» Work order:
Which lines of the listing hold the string "True"? Show each of them.

****

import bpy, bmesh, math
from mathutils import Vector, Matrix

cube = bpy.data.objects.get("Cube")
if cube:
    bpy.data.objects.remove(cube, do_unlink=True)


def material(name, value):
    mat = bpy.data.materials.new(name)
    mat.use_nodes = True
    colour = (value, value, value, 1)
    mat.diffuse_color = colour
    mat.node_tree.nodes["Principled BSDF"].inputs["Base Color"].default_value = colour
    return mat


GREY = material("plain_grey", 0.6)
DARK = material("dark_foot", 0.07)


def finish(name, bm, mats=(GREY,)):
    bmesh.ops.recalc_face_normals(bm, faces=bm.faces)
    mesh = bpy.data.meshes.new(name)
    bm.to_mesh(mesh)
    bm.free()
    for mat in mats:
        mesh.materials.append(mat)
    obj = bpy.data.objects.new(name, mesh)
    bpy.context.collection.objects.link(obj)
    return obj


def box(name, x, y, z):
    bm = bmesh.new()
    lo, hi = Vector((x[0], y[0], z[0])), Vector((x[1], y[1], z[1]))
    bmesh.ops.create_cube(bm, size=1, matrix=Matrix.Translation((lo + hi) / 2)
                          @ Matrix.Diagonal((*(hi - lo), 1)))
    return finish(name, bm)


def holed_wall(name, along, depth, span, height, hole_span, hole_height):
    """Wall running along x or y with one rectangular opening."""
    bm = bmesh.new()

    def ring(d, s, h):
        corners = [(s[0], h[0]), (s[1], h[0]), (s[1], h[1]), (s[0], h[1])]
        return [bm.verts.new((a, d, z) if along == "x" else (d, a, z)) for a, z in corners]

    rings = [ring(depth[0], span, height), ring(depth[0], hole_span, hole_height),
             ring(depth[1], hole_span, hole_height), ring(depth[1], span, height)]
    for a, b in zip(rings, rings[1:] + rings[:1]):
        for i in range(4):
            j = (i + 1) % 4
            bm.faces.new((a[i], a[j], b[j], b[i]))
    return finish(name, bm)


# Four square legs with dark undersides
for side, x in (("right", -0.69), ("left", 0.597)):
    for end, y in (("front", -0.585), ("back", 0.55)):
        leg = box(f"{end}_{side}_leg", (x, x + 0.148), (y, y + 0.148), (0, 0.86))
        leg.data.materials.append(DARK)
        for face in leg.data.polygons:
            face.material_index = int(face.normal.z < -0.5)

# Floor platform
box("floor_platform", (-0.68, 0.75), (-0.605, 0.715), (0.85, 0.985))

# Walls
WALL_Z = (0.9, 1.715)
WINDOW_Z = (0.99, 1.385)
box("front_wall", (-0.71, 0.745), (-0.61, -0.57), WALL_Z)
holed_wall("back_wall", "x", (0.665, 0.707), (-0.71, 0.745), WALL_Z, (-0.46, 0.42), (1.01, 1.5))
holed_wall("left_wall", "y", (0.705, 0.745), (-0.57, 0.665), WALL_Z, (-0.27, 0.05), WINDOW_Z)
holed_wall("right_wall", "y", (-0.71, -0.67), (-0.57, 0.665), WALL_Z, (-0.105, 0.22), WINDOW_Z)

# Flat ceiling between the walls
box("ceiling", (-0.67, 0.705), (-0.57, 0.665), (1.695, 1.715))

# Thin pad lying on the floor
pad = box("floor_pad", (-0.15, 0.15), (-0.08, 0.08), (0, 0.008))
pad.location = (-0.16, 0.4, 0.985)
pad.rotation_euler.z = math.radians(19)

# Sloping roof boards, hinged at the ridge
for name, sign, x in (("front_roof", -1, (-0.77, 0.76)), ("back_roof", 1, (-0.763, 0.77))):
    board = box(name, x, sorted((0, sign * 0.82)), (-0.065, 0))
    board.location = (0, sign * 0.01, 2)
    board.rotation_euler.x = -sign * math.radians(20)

****

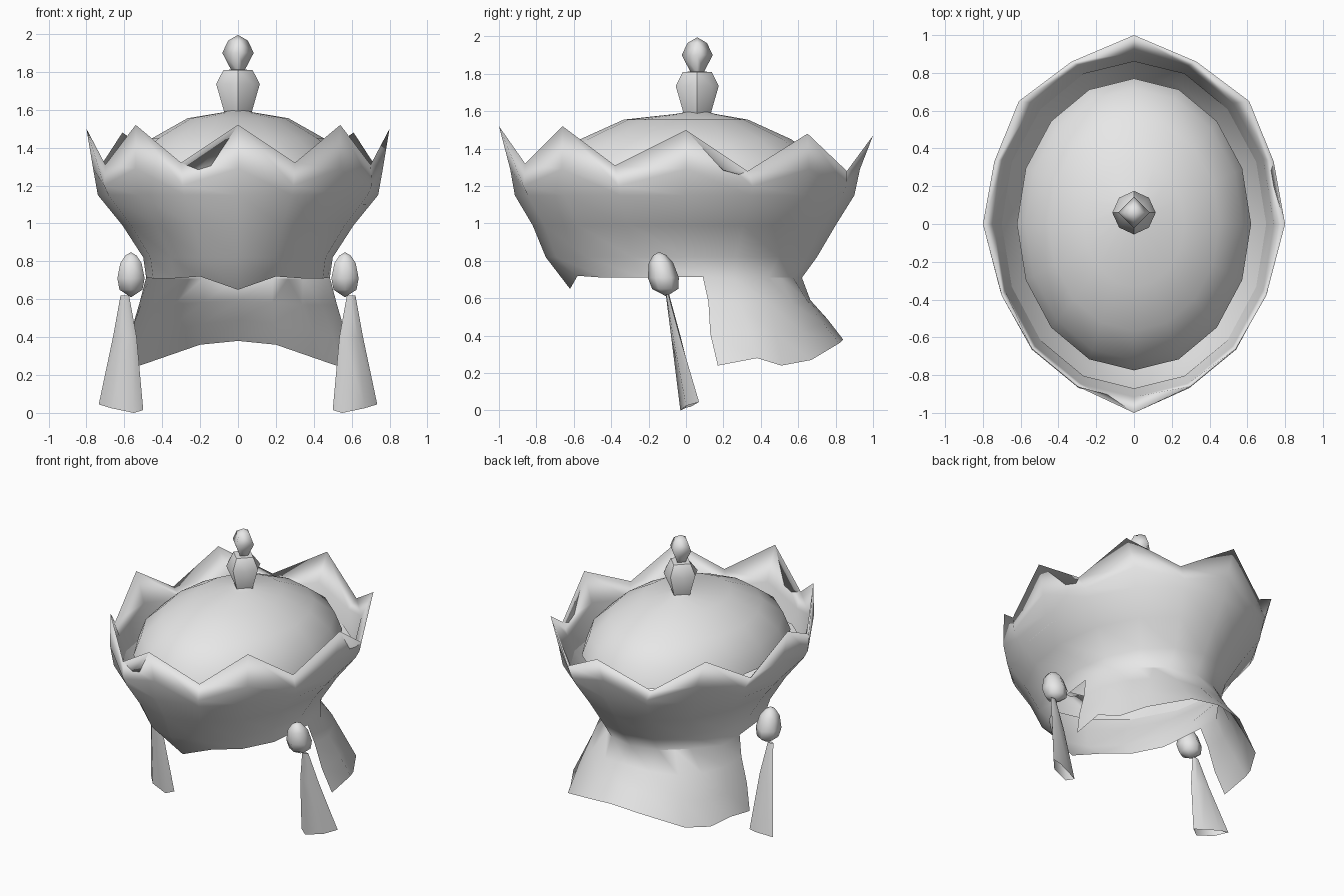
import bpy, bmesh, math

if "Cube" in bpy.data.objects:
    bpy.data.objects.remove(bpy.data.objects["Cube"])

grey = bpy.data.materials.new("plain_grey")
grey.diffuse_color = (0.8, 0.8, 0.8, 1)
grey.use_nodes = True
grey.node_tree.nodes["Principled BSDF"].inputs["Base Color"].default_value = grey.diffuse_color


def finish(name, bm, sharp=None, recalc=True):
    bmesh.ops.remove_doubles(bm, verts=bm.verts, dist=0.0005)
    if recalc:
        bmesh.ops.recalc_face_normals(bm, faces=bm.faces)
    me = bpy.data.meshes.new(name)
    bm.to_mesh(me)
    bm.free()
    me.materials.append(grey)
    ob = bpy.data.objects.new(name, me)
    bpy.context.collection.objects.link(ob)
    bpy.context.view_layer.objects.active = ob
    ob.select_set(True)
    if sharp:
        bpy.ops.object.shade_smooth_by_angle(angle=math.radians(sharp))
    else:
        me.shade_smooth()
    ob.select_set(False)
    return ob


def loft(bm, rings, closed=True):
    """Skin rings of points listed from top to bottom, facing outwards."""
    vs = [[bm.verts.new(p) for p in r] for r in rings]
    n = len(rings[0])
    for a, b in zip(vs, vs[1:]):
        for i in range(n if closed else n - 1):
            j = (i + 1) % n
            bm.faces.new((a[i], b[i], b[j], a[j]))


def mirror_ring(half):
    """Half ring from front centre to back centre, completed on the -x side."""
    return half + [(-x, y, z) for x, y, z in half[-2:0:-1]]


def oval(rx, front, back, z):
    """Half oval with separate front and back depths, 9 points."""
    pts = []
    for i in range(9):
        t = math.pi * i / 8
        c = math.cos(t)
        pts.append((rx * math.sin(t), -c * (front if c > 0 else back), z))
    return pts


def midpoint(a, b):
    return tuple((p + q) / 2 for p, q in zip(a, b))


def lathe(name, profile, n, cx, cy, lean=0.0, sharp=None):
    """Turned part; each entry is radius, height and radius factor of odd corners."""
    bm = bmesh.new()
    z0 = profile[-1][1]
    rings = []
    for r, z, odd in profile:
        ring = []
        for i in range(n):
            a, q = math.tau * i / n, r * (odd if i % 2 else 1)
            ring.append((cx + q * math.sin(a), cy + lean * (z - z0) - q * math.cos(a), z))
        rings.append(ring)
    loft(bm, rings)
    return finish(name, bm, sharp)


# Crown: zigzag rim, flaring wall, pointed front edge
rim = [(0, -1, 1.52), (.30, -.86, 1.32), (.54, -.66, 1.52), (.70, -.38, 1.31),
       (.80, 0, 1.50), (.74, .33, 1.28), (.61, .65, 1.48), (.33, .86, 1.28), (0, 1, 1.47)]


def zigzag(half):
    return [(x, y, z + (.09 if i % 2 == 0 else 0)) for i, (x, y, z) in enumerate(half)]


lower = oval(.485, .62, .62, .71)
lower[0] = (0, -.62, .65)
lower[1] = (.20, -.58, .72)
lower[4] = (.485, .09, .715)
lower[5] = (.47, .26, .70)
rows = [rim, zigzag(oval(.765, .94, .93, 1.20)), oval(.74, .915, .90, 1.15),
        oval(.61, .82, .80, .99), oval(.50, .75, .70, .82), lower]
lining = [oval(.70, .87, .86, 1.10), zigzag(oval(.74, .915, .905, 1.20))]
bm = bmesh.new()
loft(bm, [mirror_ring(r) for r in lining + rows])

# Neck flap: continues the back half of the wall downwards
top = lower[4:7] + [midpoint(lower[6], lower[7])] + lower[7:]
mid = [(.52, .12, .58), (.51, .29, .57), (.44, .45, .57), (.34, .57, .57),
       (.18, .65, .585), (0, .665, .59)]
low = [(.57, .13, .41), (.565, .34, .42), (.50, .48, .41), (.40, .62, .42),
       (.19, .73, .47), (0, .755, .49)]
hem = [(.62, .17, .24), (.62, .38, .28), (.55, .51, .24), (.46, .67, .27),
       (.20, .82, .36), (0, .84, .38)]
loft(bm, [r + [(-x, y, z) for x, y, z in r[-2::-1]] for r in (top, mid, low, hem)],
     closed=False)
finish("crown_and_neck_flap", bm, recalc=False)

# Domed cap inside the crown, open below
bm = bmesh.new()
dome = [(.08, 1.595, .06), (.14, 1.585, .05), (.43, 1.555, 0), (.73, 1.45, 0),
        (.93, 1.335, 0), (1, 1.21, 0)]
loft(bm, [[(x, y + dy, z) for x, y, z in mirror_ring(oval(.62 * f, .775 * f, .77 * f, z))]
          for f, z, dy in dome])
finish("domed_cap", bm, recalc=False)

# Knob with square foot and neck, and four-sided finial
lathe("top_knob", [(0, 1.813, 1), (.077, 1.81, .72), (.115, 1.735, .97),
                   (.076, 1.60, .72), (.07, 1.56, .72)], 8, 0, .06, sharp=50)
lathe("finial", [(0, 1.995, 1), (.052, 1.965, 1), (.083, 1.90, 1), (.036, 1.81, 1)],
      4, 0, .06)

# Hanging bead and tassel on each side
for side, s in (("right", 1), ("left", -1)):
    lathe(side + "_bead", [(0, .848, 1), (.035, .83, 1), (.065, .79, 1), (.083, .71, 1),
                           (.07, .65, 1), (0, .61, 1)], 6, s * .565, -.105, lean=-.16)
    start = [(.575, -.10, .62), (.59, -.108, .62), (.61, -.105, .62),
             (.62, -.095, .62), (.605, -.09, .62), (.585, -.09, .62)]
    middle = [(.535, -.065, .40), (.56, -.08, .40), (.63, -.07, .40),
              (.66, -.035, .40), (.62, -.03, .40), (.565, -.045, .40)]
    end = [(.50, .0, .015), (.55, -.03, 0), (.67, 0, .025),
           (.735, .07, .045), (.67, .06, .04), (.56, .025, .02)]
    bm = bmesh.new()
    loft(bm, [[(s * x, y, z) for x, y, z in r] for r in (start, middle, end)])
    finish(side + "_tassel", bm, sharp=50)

****

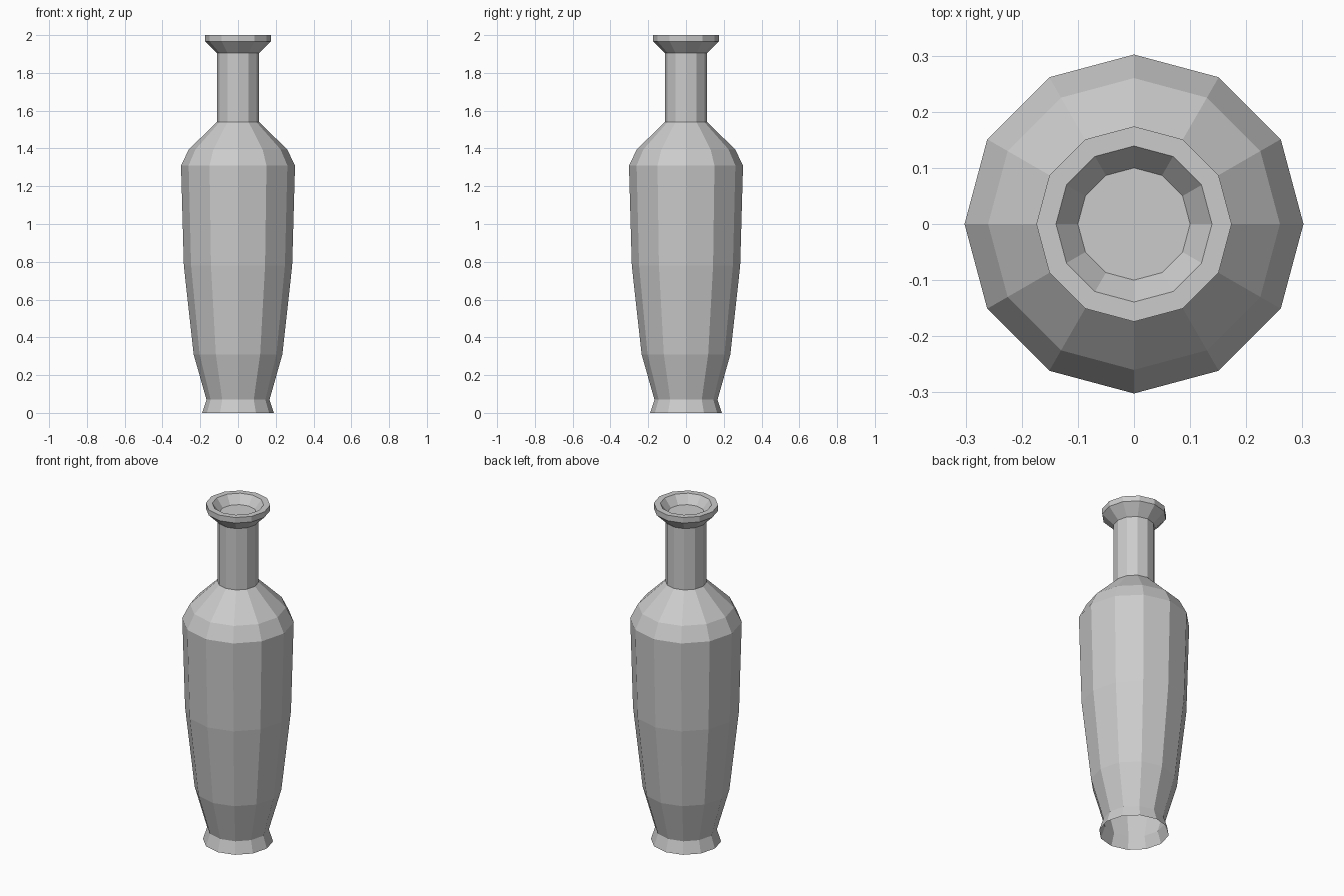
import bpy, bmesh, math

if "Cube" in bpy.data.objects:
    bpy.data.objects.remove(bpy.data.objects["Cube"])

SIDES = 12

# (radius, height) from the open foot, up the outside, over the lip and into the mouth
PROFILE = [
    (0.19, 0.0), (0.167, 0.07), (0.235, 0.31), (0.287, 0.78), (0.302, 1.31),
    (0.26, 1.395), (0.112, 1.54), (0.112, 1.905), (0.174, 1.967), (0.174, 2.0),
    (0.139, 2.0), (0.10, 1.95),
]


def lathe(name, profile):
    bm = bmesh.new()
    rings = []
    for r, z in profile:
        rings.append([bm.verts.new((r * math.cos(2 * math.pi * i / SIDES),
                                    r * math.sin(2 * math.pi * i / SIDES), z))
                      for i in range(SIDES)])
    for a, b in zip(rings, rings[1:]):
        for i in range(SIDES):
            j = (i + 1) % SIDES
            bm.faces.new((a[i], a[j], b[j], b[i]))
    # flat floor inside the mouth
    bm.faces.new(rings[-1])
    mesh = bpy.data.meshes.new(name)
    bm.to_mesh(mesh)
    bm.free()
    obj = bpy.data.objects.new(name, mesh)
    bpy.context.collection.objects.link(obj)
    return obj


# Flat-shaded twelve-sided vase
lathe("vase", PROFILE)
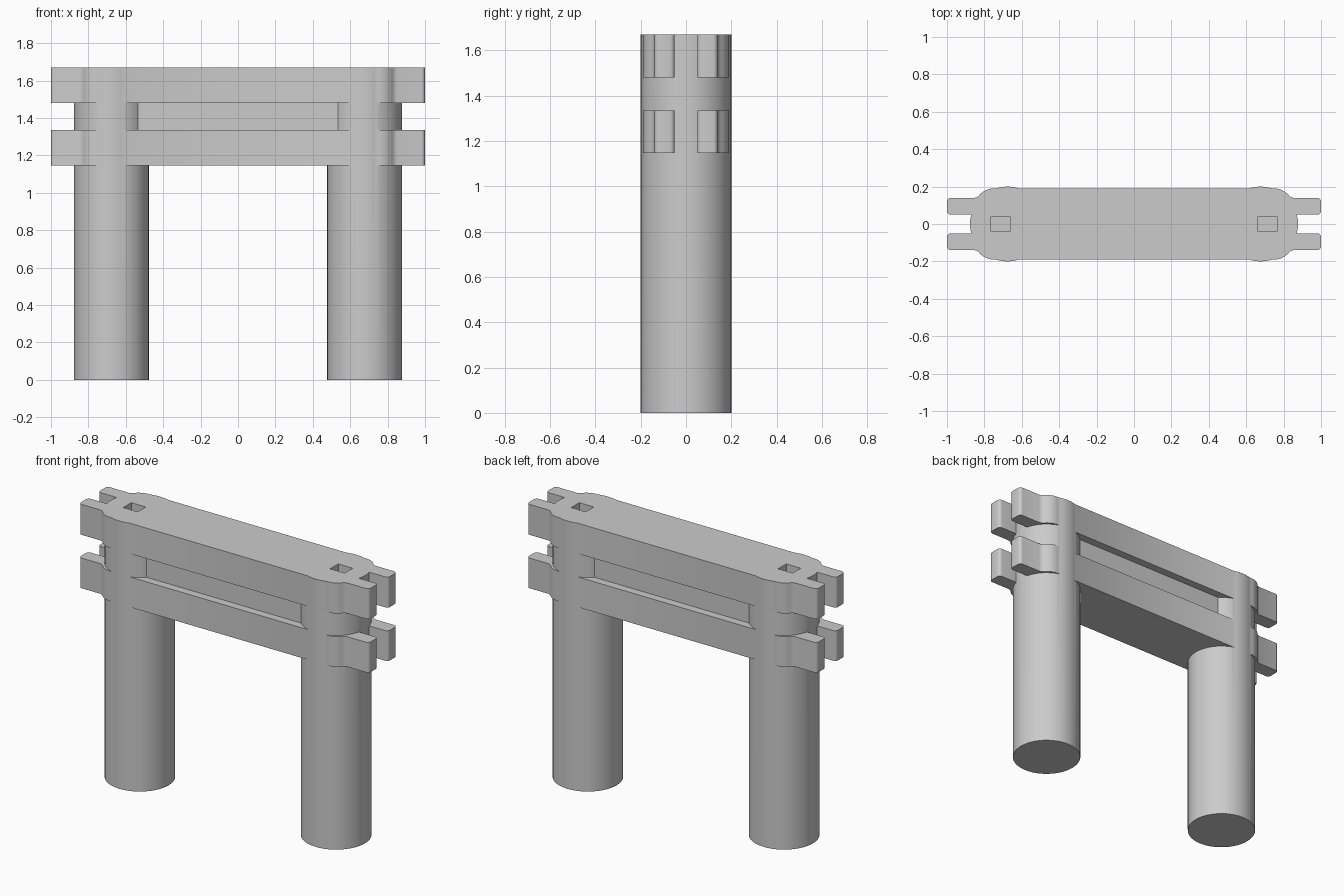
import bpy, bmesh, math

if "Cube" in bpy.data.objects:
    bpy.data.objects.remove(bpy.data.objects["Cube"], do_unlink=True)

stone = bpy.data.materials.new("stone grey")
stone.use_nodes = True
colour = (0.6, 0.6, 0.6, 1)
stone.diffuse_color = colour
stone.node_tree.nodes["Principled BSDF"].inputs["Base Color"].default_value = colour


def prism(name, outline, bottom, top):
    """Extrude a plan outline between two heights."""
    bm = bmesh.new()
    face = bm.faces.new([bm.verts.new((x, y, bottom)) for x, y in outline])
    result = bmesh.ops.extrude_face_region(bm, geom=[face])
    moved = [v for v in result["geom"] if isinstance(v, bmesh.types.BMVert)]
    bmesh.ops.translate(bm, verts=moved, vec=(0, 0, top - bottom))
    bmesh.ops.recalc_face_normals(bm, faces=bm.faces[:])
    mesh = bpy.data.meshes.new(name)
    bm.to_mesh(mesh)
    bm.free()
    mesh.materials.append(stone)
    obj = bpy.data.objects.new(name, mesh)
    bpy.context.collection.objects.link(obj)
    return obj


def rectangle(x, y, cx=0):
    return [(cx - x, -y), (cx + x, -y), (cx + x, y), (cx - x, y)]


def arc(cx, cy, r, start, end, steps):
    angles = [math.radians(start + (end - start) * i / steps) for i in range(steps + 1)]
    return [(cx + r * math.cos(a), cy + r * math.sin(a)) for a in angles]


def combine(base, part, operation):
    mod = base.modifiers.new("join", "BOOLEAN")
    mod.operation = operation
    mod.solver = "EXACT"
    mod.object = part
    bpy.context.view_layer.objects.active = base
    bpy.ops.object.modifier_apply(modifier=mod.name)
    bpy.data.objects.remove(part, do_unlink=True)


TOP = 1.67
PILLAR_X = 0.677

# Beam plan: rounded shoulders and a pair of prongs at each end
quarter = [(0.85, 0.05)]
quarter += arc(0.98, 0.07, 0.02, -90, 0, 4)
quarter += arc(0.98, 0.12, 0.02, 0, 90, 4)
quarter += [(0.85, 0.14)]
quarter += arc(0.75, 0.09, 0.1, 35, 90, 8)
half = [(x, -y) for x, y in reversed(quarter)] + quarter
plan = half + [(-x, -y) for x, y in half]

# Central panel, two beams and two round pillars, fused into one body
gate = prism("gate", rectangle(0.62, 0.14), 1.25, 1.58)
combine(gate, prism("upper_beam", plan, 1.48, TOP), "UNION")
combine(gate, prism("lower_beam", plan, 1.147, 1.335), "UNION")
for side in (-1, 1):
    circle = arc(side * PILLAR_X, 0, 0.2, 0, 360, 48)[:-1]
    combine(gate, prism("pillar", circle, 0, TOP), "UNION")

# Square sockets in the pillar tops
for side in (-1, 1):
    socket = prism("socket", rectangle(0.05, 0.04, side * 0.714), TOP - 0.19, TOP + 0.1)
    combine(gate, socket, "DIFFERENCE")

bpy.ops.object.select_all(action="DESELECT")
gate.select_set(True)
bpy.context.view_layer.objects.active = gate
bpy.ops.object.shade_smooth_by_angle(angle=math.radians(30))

****

» Answer area:
    bpy.data.objects.remove(cube, do_unlink=True)
    mat.use_nodes = True
grey.use_nodes = True
def finish(name, bm, sharp=None, recalc=True):
    ob.select_set(True)
def loft(bm, rings, closed=True):
    bpy.data.objects.remove(bpy.data.objects["Cube"], do_unlink=True)
stone.use_nodes = True
    bpy.data.objects.remove(part, do_unlink=True)
gate.select_set(True)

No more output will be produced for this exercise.